According to Healthline, psychosis is a combination of symptoms. In general, the three main symptoms that characterize the condition are hallucinations, delusions, and confused and disturbed thoughts. Some of the specific symptoms of people experiencing psychosis:
- Difficulty concentrating
- Depressed mood or mood disorders
- Sleeping too much or not enough
- Withdrawal from family and friends
- Disorganized speech, such as switching topics erratically
- Suicidal thoughts or actions
Early psychosis usually occurs as a gradual onset of symptoms. Experts sometimes refer to it as first-episode psychosis (FEP) and they characterize it as a time in which someone first shows signs of beginning to lose contact with reality. Early warning signs can be difficult to distinguish from normal young adult behavior which is why it is important to see a health care provider if the condition is suspected. Some indicative signs of a psychotic episode are:

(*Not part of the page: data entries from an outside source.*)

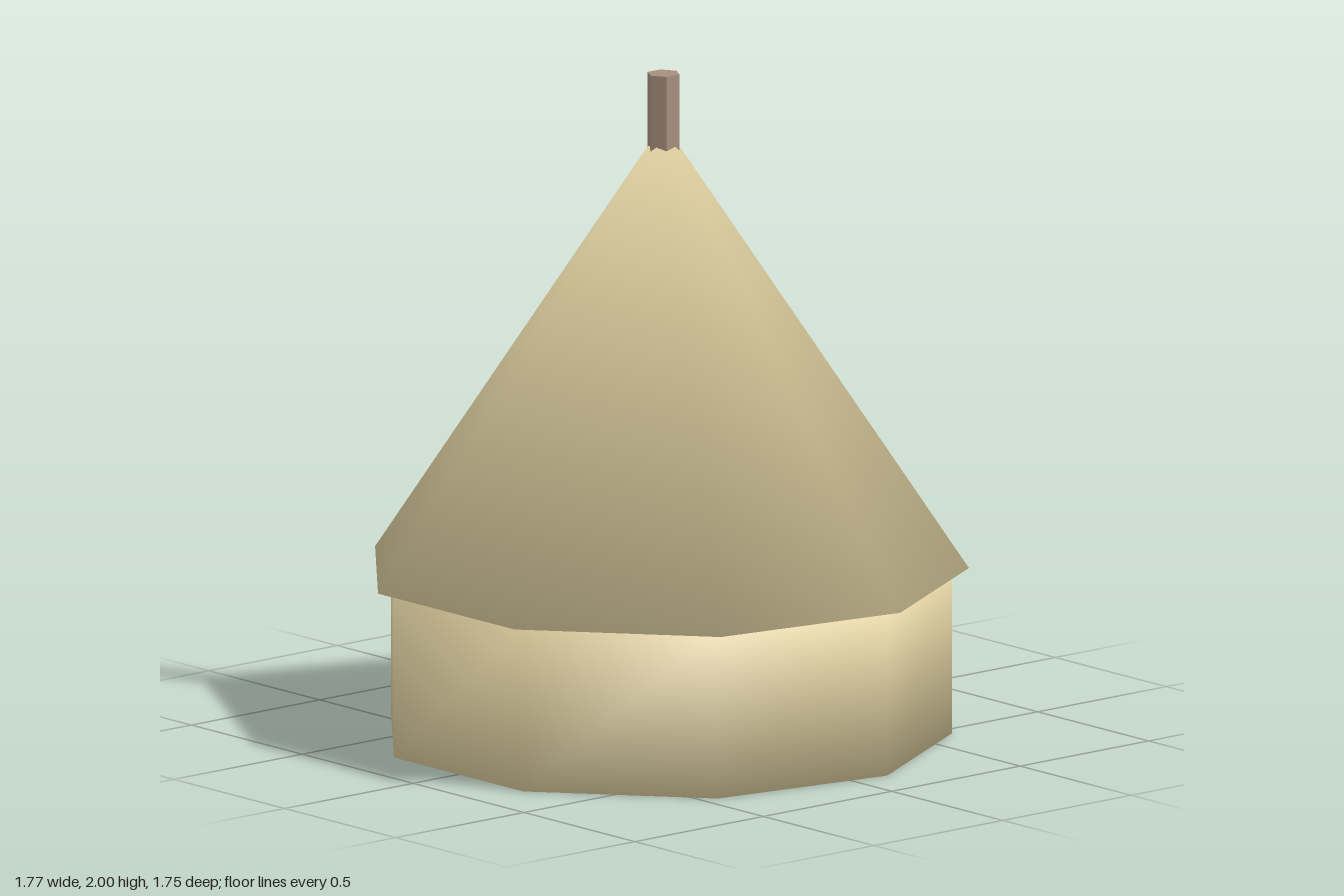
import * as THREE from 'three';

const SIDES = 9;
const CENTRE_Z = 0.025;

// Closed nine-sided solid from two rings. Each ring is { r, y, nr, ny }:
// radius, height, and the radial and vertical parts of its soft normal.
// Caps share the ring normals, so shading rolls over the rims.
function softSolid(bottom, top) {
  const pos = [], nor = [], index = [];
  for (const { r, y, nr, ny } of [bottom, top]) {
    for (let i = 0; i < SIDES; i++) {
      const a = Math.PI + (i / SIDES) * Math.PI * 2; // first corner at the back
      pos.push(r * Math.sin(a), y, r * Math.cos(a));
      nor.push(nr * Math.sin(a), ny, nr * Math.cos(a));
    }
  }
  for (let i = 0; i < SIDES; i++) {
    const j = (i + 1) % SIDES;
    index.push(i, j, SIDES + j);
    if (top.r > 0) index.push(i, SIDES + j, SIDES + i);
  }
  // Caps as fans without a centre point
  for (let i = 1; i < SIDES - 1; i++) {
    index.push(0, i + 1, i);
    if (top.r > 0) index.push(SIDES, SIDES + i, SIDES + i + 1);
  }
  const g = new THREE.BufferGeometry();
  g.setAttribute('position', new THREE.Float32BufferAttribute(pos, 3));
  g.setAttribute('normal', new THREE.Float32BufferAttribute(nor, 3));
  g.setIndex(index);
  return g;
}

export function createModel() {
  const model = new THREE.Group();
  model.name = 'roundHut';

  const straw = new THREE.MeshStandardMaterial({ color: 0xe3d3a3 });
  const wood = new THREE.MeshStandardMaterial({ color: 0xa58f7d, flatShading: true });

  const add = (name, geometry, material) => {
    const mesh = new THREE.Mesh(geometry, material);
    mesh.name = name;
    mesh.position.z = CENTRE_Z;
    model.add(mesh);
    return mesh;
  };

  // Low round wall
  add('wall', softSolid(
    { r: 0.85, y: 0, nr: 0.77, ny: -0.64 },
    { r: 0.85, y: 0.5, nr: 0.77, ny: 0.64 }
  ), straw);

  // Pointed roof with a small overhang
  add('roof', softSolid(
    { r: 0.9, y: 0.5, nr: 0.91, ny: -0.41 },
    { r: 0, y: 1.85, nr: 0, ny: 1 }
  ), straw);

  // Central pole running from the floor out through the roof tip
  const pole = add('pole', new THREE.CylinderGeometry(0.05, 0.05, 2, 6), wood);
  pole.position.y = 1;

  return model;
}
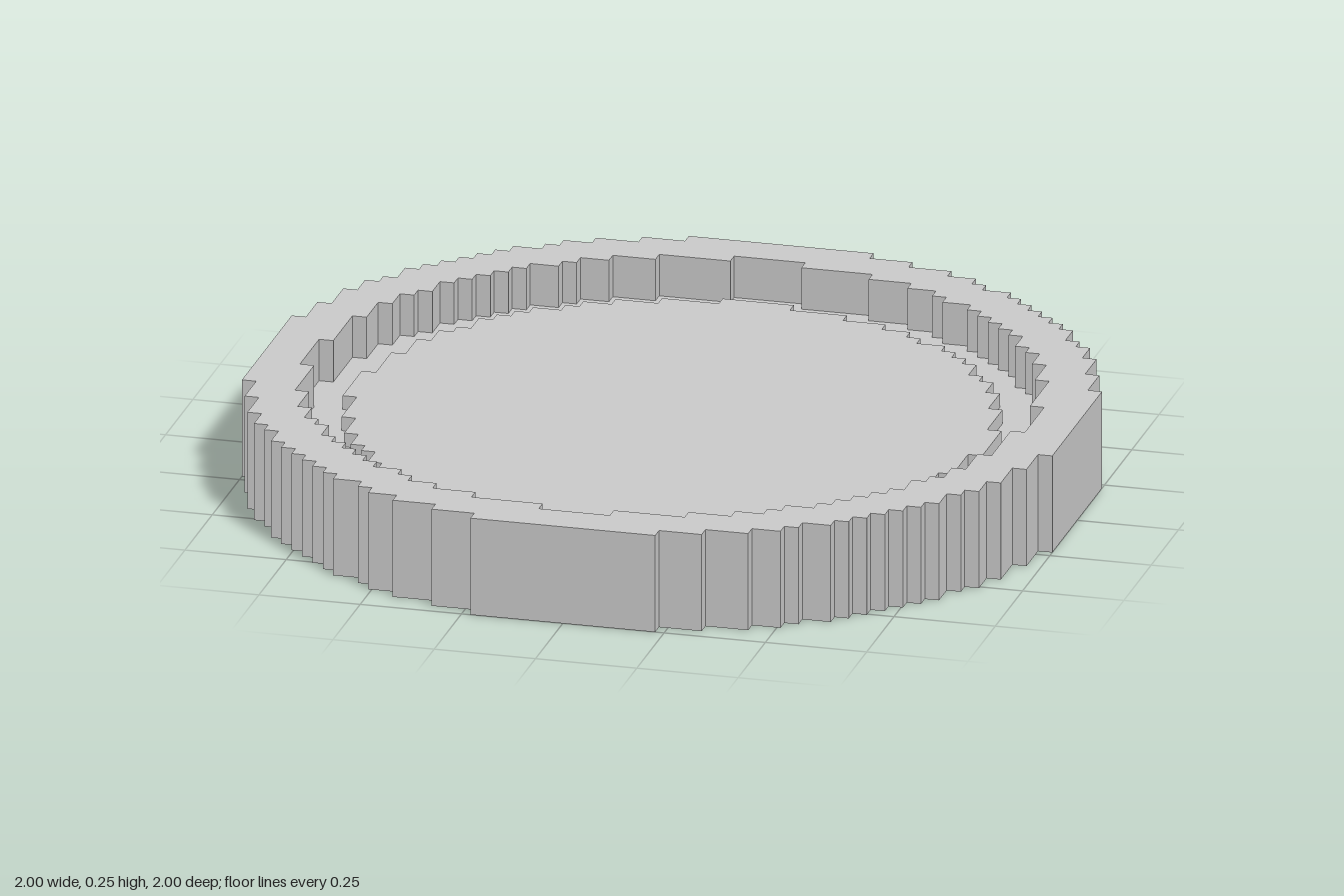
import * as THREE from 'three';

const CELL = 2 / 57; // edge of one block; the disc is 57 blocks across

// Stepped outline of all blocks whose centres lie within the radius (in blocks)
function blockCircle(radius) {
  const n = Math.floor(radius);
  const halfWidth = (row) => Math.floor(Math.sqrt(radius * radius - row * row)) + 0.5;
  const right = [];
  for (let row = -n; row <= n; row++) {
    const w = halfWidth(row);
    // only corners where the width changes
    if (row === -n || halfWidth(row - 1) !== w) right.push([w, row - 0.5]);
    if (row === n || halfWidth(row + 1) !== w) right.push([w, row + 0.5]);
  }
  const left = right.map(([x, y]) => [-x, y]).reverse();
  return [...right, ...left].map(([x, y]) => new THREE.Vector2(x * CELL, y * CELL));
}

// Upright slab between two levels (in blocks), with an optional opening
function slab(name, radius, bottom, top, holeRadius) {
  const shape = new THREE.Shape(blockCircle(radius));
  if (holeRadius) shape.holes.push(new THREE.Path(blockCircle(holeRadius).reverse()));
  const geometry = new THREE.ExtrudeGeometry(shape, { depth: (top - bottom) * CELL, bevelEnabled: false });
  geometry.rotateX(-Math.PI / 2);
  geometry.translate(0, bottom * CELL, 0);
  const material = new THREE.MeshStandardMaterial({ color: 0xcccccc, flatShading: true });
  const mesh = new THREE.Mesh(geometry, material);
  mesh.name = name;
  return mesh;
}

export function createModel() {
  const OUTER = 28.7, INNER = 25.1, CENTRE = 22.1;
  const group = new THREE.Group();
  group.name = 'steppedDisc';
  group.add(
    slab('rim', OUTER, 0, 7, INNER),       // tall outer wall
    slab('grooveFloor', INNER, 0, 4),      // low floor inside the wall
    slab('raisedCentre', CENTRE, 4, 5),    // plate one block above the floor
  );
  return group;
}
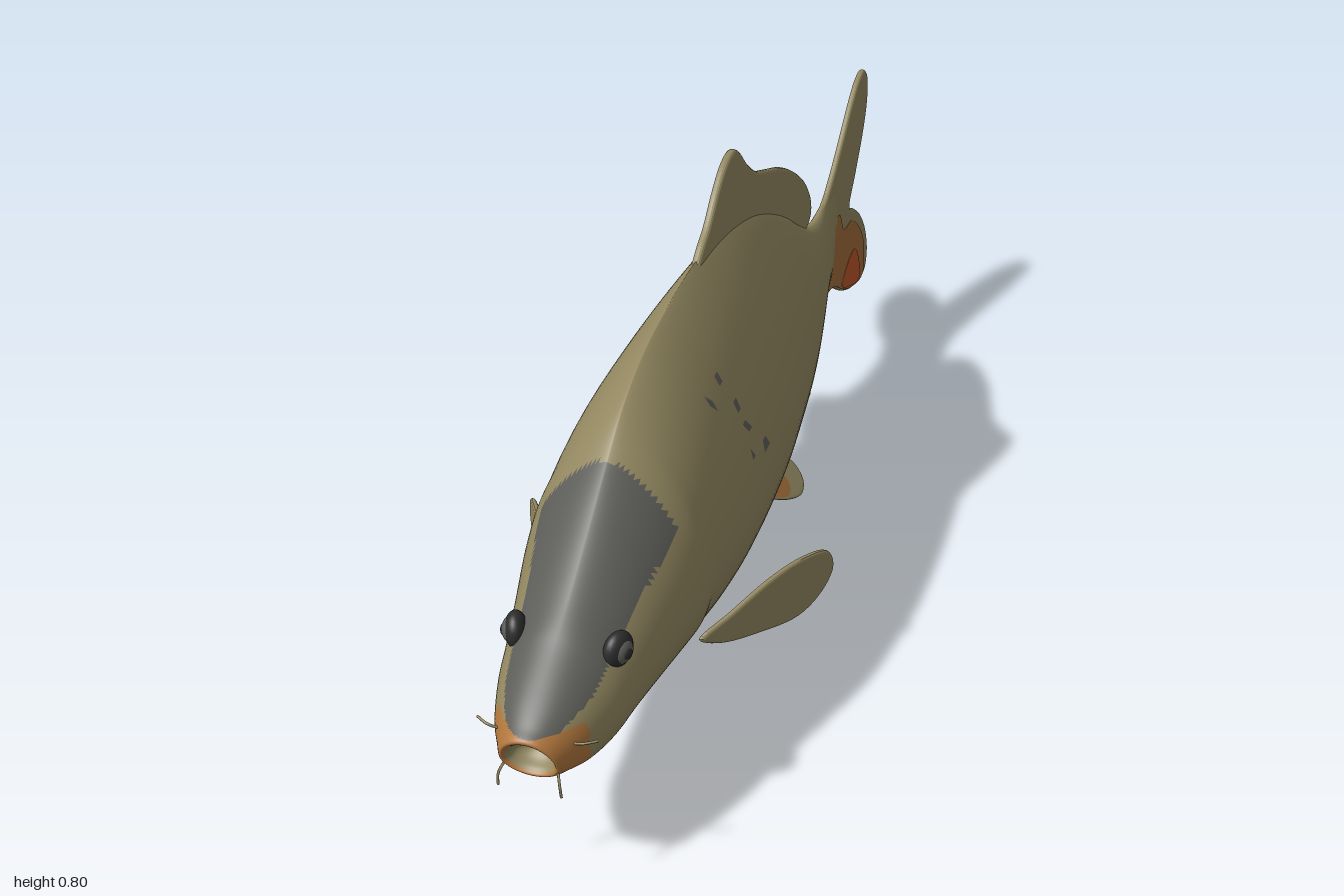
import * as THREE from 'three';

const mat = (name, color, side = THREE.FrontSide) => {
  const m = new THREE.MeshStandardMaterial({ color, side });
  m.name = name;
  return m;
};
const olive = mat('olive skin', 0x928760);
const slate = mat('slate crown', 0x5c5c58);
const orange = mat('fin orange', 0xa06c3a);
const lip = mat('lip orange', 0xb0763c);
const rust = mat('rust red', 0xb9562a);
const black = mat('eye black', 0x2c2d2c);

// Stations from inside the mouth to the tail root: z, top, bottom, half width, pointedness
const STATIONS = [
  [0.93, 0.241, 0.239, 0.002, 1], [0.955, 0.262, 0.222, 0.03, 1], [0.975, 0.27, 0.214, 0.037, 1],
  [0.984, 0.283, 0.205, 0.046, 1], [0.96, 0.297, 0.193, 0.06, 1], [0.92, 0.325, 0.18, 0.08, 1],
  [0.86, 0.37, 0.17, 0.1, 1.15], [0.8, 0.412, 0.165, 0.112, 1.35], [0.72, 0.475, 0.155, 0.128, 1.4],
  [0.64, 0.54, 0.143, 0.142, 1.5], [0.56, 0.6, 0.122, 0.151, 1.6], [0.46, 0.643, 0.092, 0.156, 1.7],
  [0.34, 0.666, 0.068, 0.156, 1.8], [0.2, 0.678, 0.055, 0.15, 1.9], [0.05, 0.67, 0.055, 0.138, 1.9],
  [-0.1, 0.635, 0.065, 0.118, 1.8], [-0.22, 0.585, 0.083, 0.1, 1.7], [-0.32, 0.53, 0.113, 0.083, 1.5],
  [-0.42, 0.465, 0.16, 0.064, 1.3], [-0.5, 0.422, 0.195, 0.048, 1.2], [-0.57, 0.408, 0.204, 0.034, 1.1],
  [-0.64, 0.42, 0.2, 0.021, 1.1], [-0.7, 0.42, 0.215, 0.011, 1], [-0.76, 0.36, 0.26, 0.003, 1],
];

// Half width of the dark crown at each height
const CROWN = [[0.285, 0.04], [0.31, 0.07], [0.37, 0.085], [0.41, 0.1], [0.43, 0.112],
  [0.475, 0.108], [0.485, 0.085], [0.52, 0.055], [0.54, 0.03], [0.545, 0]];
// Flank specks: z, y
const SPECKS = [[0.41, 0.54], [0.35, 0.555], [0.34, 0.5], [0.33, 0.46], [0.34, 0.41], [0.27, 0.39]];

function crownWidth(y) {
  for (let i = 1; i < CROWN.length; i++) {
    const [y0, w0] = CROWN[i - 1], [y1, w1] = CROWN[i];
    if (y >= y0 && y <= y1) return THREE.MathUtils.lerp(w0, w1, (y - y0) / (y1 - y0));
  }
  return 0;
}

// Material slot for a spot on the skin: 0 olive, 1 slate, 2 lip, 3 fin orange
function paint(x, y, z, u) {
  if (u < 0.1) return 0;
  if (z > 0.925 && y < 0.287 && Math.abs(x) < 0.075) return 2;
  if (z > 0.63 && Math.abs(x) < crownWidth(y)) return 1;
  if (z < -0.62 - (y - 0.2) * 0.45 && y < 0.34) return 3;
  if (Math.hypot(z - 0.69, (y - 0.185) * 0.7) < 0.014) return 2;
  return SPECKS.some(([sz, sy]) => Math.hypot(z - sz, y - sy) < 0.01) ? 1 : 0;
}

function buildBody() {
  const rings = 200, sides = 96, pos = [], slots = [[], [], [], []];
  const lengthwise = new THREE.CatmullRomCurve3(STATIONS.map((s) => new THREE.Vector3(s[0], s[1], s[2])), false, 'catmullrom');
  const girth = new THREE.CatmullRomCurve3(STATIONS.map((s) => new THREE.Vector3(s[3], s[4], 0)), false, 'catmullrom');
  for (let i = 0; i <= rings; i++) {
    const { x: z, y: top, z: bottom } = lengthwise.getPoint(i / rings);
    const { x: w, y: p } = girth.getPoint(i / rings);
    const mid = bottom + (top - bottom) * 0.41;
    const gill = 1 + 0.03 * THREE.MathUtils.smoothstep(z, 0.56, 0.6) * (1 - THREE.MathUtils.smoothstep(z, 0.6, 0.75));
    const slant = 0.3 * THREE.MathUtils.smoothstep(z, 0.86, 0.98);
    for (let j = 0; j < sides; j++) {
      const a = (j / sides) * Math.PI * 2, c = Math.cos(a), s = Math.sin(a);
      const power = s > 0 ? p : 1 + (p - 1) * 0.6;
      const y = mid + s * (s > 0 ? top - mid : mid - bottom);
      pos.push(Math.sign(c) * Math.abs(c) ** power * w * gill, y, z + (y - 0.245) * slant);
    }
  }
  const addFace = (u, ...ids) => {
    const mean = (k) => ids.reduce((sum, id) => sum + pos[id * 3 + k], 0) / 3;
    slots[paint(mean(0), mean(1), mean(2), u)].push(...ids);
  };
  for (let i = 0; i < rings; i++) {
    for (let j = 0; j < sides; j++) {
      const k = (j + 1) % sides, a = i * sides + j, b = a + sides, c = i * sides + k, d = c + sides;
      addFace(i / rings, a, b, c);
      addFace(i / rings, b, d, c);
    }
  }
  const geo = new THREE.BufferGeometry();
  geo.setAttribute('position', new THREE.Float32BufferAttribute(pos, 3));
  geo.setIndex(slots.flat());
  let start = 0;
  slots.forEach((list, m) => { geo.addGroup(start, list.length, m); start += list.length; });
  geo.computeVertexNormals();
  const mesh = new THREE.Mesh(geo, [olive, slate, lip, orange]);
  mesh.name = 'body';
  return mesh;
}

// Thin fin plate from a smooth closed outline of [z, y]; lean(z, y) gives its sideways offset
function fin(name, outline, material, half, lean = () => 0, bevel = true) {
  const curve = new THREE.CatmullRomCurve3(outline.map(([z, y]) => new THREE.Vector3(-z, y, 0)), true);
  const shape = new THREE.Shape(curve.getPoints(outline.length * 6).slice(0, -1).map((p) => new THREE.Vector2(p.x, p.y)));
  const rim = bevel ? half * 0.8 : 0;
  const geo = new THREE.ExtrudeGeometry(shape, {
    depth: 2 * (half - rim), bevelEnabled: bevel, bevelThickness: rim, bevelSize: 0.007, bevelOffset: -0.007, bevelSegments: 3,
  });
  geo.translate(0, 0, -(half - rim)).rotateY(Math.PI / 2);
  const p = geo.attributes.position;
  for (let i = 0; i < p.count; i++) p.setX(i, p.getX(i) + lean(p.getZ(i), p.getY(i)));
  geo.computeVertexNormals();
  const mesh = new THREE.Mesh(geo, material);
  mesh.name = name;
  return mesh;
}
const patch = (name, outline, material, half, lean) => fin(name, outline, material, half, lean, false);

function ball(name, radius, material, position, scale, turn) {
  const mesh = new THREE.Mesh(new THREE.SphereGeometry(radius, 24, 16), material);
  mesh.name = name;
  mesh.position.set(...position);
  mesh.scale.set(...scale);
  mesh.rotation.y = turn;
  return mesh;
}

function barbel(name, points) {
  const curve = new THREE.CatmullRomCurve3(points.map((p) => new THREE.Vector3(...p)));
  const mesh = new THREE.Mesh(new THREE.TubeGeometry(curve, 10, 0.0022, 6), olive);
  mesh.name = name;
  return mesh;
}

export function createModel() {
  const fish = new THREE.Group();
  fish.name = 'fish';
  fish.add(buildBody());

  // Dorsal fin
  fish.add(fin('dorsalFin', [[0.22, 0.65], [0.18, 0.69], [0.14, 0.715], [0.09, 0.76], [0.045, 0.79], [0, 0.798],
    [-0.03, 0.782], [-0.07, 0.745], [-0.13, 0.703], [-0.2, 0.675], [-0.3, 0.637], [-0.4, 0.582], [-0.47, 0.528],
    [-0.507, 0.475], [-0.505, 0.445], [-0.46, 0.428], [-0.38, 0.46], [-0.2, 0.56], [0, 0.62]], olive, 0.008));

  // Tail fin with painted lower lobe
  fish.add(fin('tailFin', [[-0.58, 0.39], [-0.65, 0.428], [-0.7, 0.46], [-0.76, 0.505], [-0.83, 0.56], [-0.88, 0.59],
    [-0.925, 0.597], [-0.952, 0.57], [-0.955, 0.52], [-0.93, 0.46], [-0.87, 0.38], [-0.825, 0.322], [-0.87, 0.297],
    [-0.93, 0.255], [-0.98, 0.195], [-1, 0.135], [-0.985, 0.098], [-0.94, 0.09], [-0.85, 0.11], [-0.78, 0.14],
    [-0.7, 0.185], [-0.62, 0.206], [-0.58, 0.22]], olive, 0.007));
  fish.add(patch('tailOrange', [[-0.63, 0.208], [-0.65, 0.26], [-0.69, 0.335], [-0.735, 0.342], [-0.775, 0.29],
    [-0.84, 0.282], [-0.91, 0.235], [-0.955, 0.18], [-0.965, 0.105], [-0.94, 0.095], [-0.85, 0.115], [-0.78, 0.145],
    [-0.7, 0.19]], orange, 0.008));
  fish.add(patch('tailRed', [[-0.77, 0.16], [-0.81, 0.19], [-0.87, 0.2], [-0.91, 0.16], [-0.925, 0.105], [-0.85, 0.12]], rust, 0.009));

  // Anal fin
  fish.add(fin('analFin', [[-0.26, 0.115], [-0.32, 0.075], [-0.38, 0.045], [-0.44, 0.022], [-0.5, 0.014], [-0.533, 0.02],
    [-0.528, 0.05], [-0.505, 0.09], [-0.5, 0.14], [-0.512, 0.19], [-0.5, 0.215], [-0.4, 0.2]], olive, 0.008));
  fish.add(patch('analOrange', [[-0.275, 0.112], [-0.33, 0.075], [-0.39, 0.046], [-0.45, 0.025], [-0.485, 0.025],
    [-0.488, 0.08], [-0.475, 0.14], [-0.43, 0.18], [-0.36, 0.16]], orange, 0.009));
  fish.add(patch('analRed', [[-0.35, 0.068], [-0.4, 0.105], [-0.445, 0.125], [-0.465, 0.08], [-0.465, 0.028], [-0.42, 0.037]], rust, 0.01));

  // Paired parts
  for (const side of [1, -1]) {
    const tag = side > 0 ? 'left' : 'right';
    const pectoralLean = (z) => side * (0.125 + (0.55 - z) * 0.6);
    fish.add(fin(tag + 'PectoralFin', [[0.555, 0.182], [0.5, 0.203], [0.42, 0.232], [0.36, 0.24], [0.315, 0.23], [0.302, 0.19],
      [0.325, 0.15], [0.37, 0.126], [0.45, 0.135], [0.52, 0.155]], olive, 0.006, pectoralLean));

    const pelvicLean = (z, y) => side * (0.03 + (0.062 - y) * 0.95);
    fish.add(fin(tag + 'PelvicFin', [[-0.02, 0.085], [-0.08, 0.045], [-0.13, 0.017], [-0.18, 0.003], [-0.22, 0.014],
      [-0.232, 0.04], [-0.21, 0.065], [-0.16, 0.078], [-0.09, 0.09]], olive, 0.005, pelvicLean));
    fish.add(patch(tag + 'PelvicOrange', [[-0.04, 0.073], [-0.09, 0.044], [-0.14, 0.022], [-0.17, 0.035], [-0.165, 0.06],
      [-0.1, 0.08]], orange, 0.006, pelvicLean));

    fish.add(ball(tag + 'Eye', 0.03, black, [side * 0.082, 0.345, 0.82], [0.6, 1, 0.95], -side * 0.35));
    fish.add(ball(tag + 'Iris', 0.02, slate, [side * 0.091, 0.345, 0.823], [0.6, 1, 0.95], -side * 0.35));
    fish.add(ball(tag + 'Pupil', 0.01, black, [side * 0.0985, 0.345, 0.826], [0.6, 1, 1], -side * 0.35));

    fish.add(barbel(tag + 'UpperBarbel', [[side * 0.055, 0.262, 0.95], [side * 0.075, 0.27, 0.955], [side * 0.095, 0.272, 0.945]]));
    fish.add(barbel(tag + 'LowerBarbel', [[side * 0.04, 0.228, 0.97], [side * 0.048, 0.21, 0.985], [side * 0.05, 0.187, 0.985]]));
  }
  return fish;
}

- Seeing, hearing, tasting, or believing things that others don’t
- Repeated, unusual thoughts or beliefs that can’t be stopped regardless of what others believe
- Strong and inappropriate emotions or no emotions at all
- Withdrawing from family or friends
- A sudden decline in self-care
- Trouble thinking clearly or concentrating
Not every person with psychosis develops the same symptoms, and the symptoms in one person can vary over time.
There is no test to diagnose psychosis positively. However, a doctor will normally ask about symptoms and possible causes. Questions may focus on the person’s experiences, family history of psychiatric illness, and medicinal and recreational drug use. They may also do additional lab and imaging tests to rule out other factors. Blood tests and brain imaging (such as MRI scans) are common tests when diagnosing psychosis.
If there is no physical reason for the symptoms, a doctor may refer the patient to a psychiatrist or psychologist. These mental health professionals can determine if a mental health condition causes the observed symptoms by performing a psychological evaluation that includes a specially designed interview and assessment tools.
The sooner doctors diagnose and treat the condition, the better the ultimate prognosis becomes.
The exact treatment for psychosis depends on the underlying disease. Common forms of treatment include antipsychotics and psychotherapy.
These drugs alleviate the symptoms but do not cure the disease. They are the main form of treatment for people with a psychotic illness and work by blocking dopamine. Examples of medications include:
- haloperidol (Haldol)
- chlorpromazine (Thorazine)
- clozapine (Clozaril)
Not all patients should use antipsychotics. They can often negatively interfere with other conditions, such as epilepsy or heart disease. Antipsychotics can reduce anxiety rather quickly but may take several days or weeks to reduce psychotic symptoms, such as hallucinations and delusions.
Some patients take antipsychotics orally, while others take them as administered injections. Several slow-release medications delivered via injection only need to be taken every 1 to 4 weeks.
Like many medications, side effects differ among patients. Some common side effects from antipsychotics include:
- shaking and trembling
- weight gain
- muscle twitches and spasms – where your muscles shorten tightly and painfully
- blurred vision
- loss of sex drive (libido)
- dry mouth
Always consult a doctor before stopping medication such as antipsychotics as suddenly stopping a prescription may result in a relapse of symptoms.
These treatments do not reduce the primary symptoms of psychosis but can help reduce the intensity and anxiety experienced by patients. Cognitive-behavioral therapy (CBT) and family intervention are common approaches to help patients and their families treat the symptoms of psychosis.
While psychosis symptoms may make everyday activities difficult and pose serious health risks, these mental disorders are treatable. Most people have a good recovery with treatment (especially with early intervention) and close follow-up care. When treated early, many people do not continue to have psychotic episodes and live productive lives.
June 21, 2022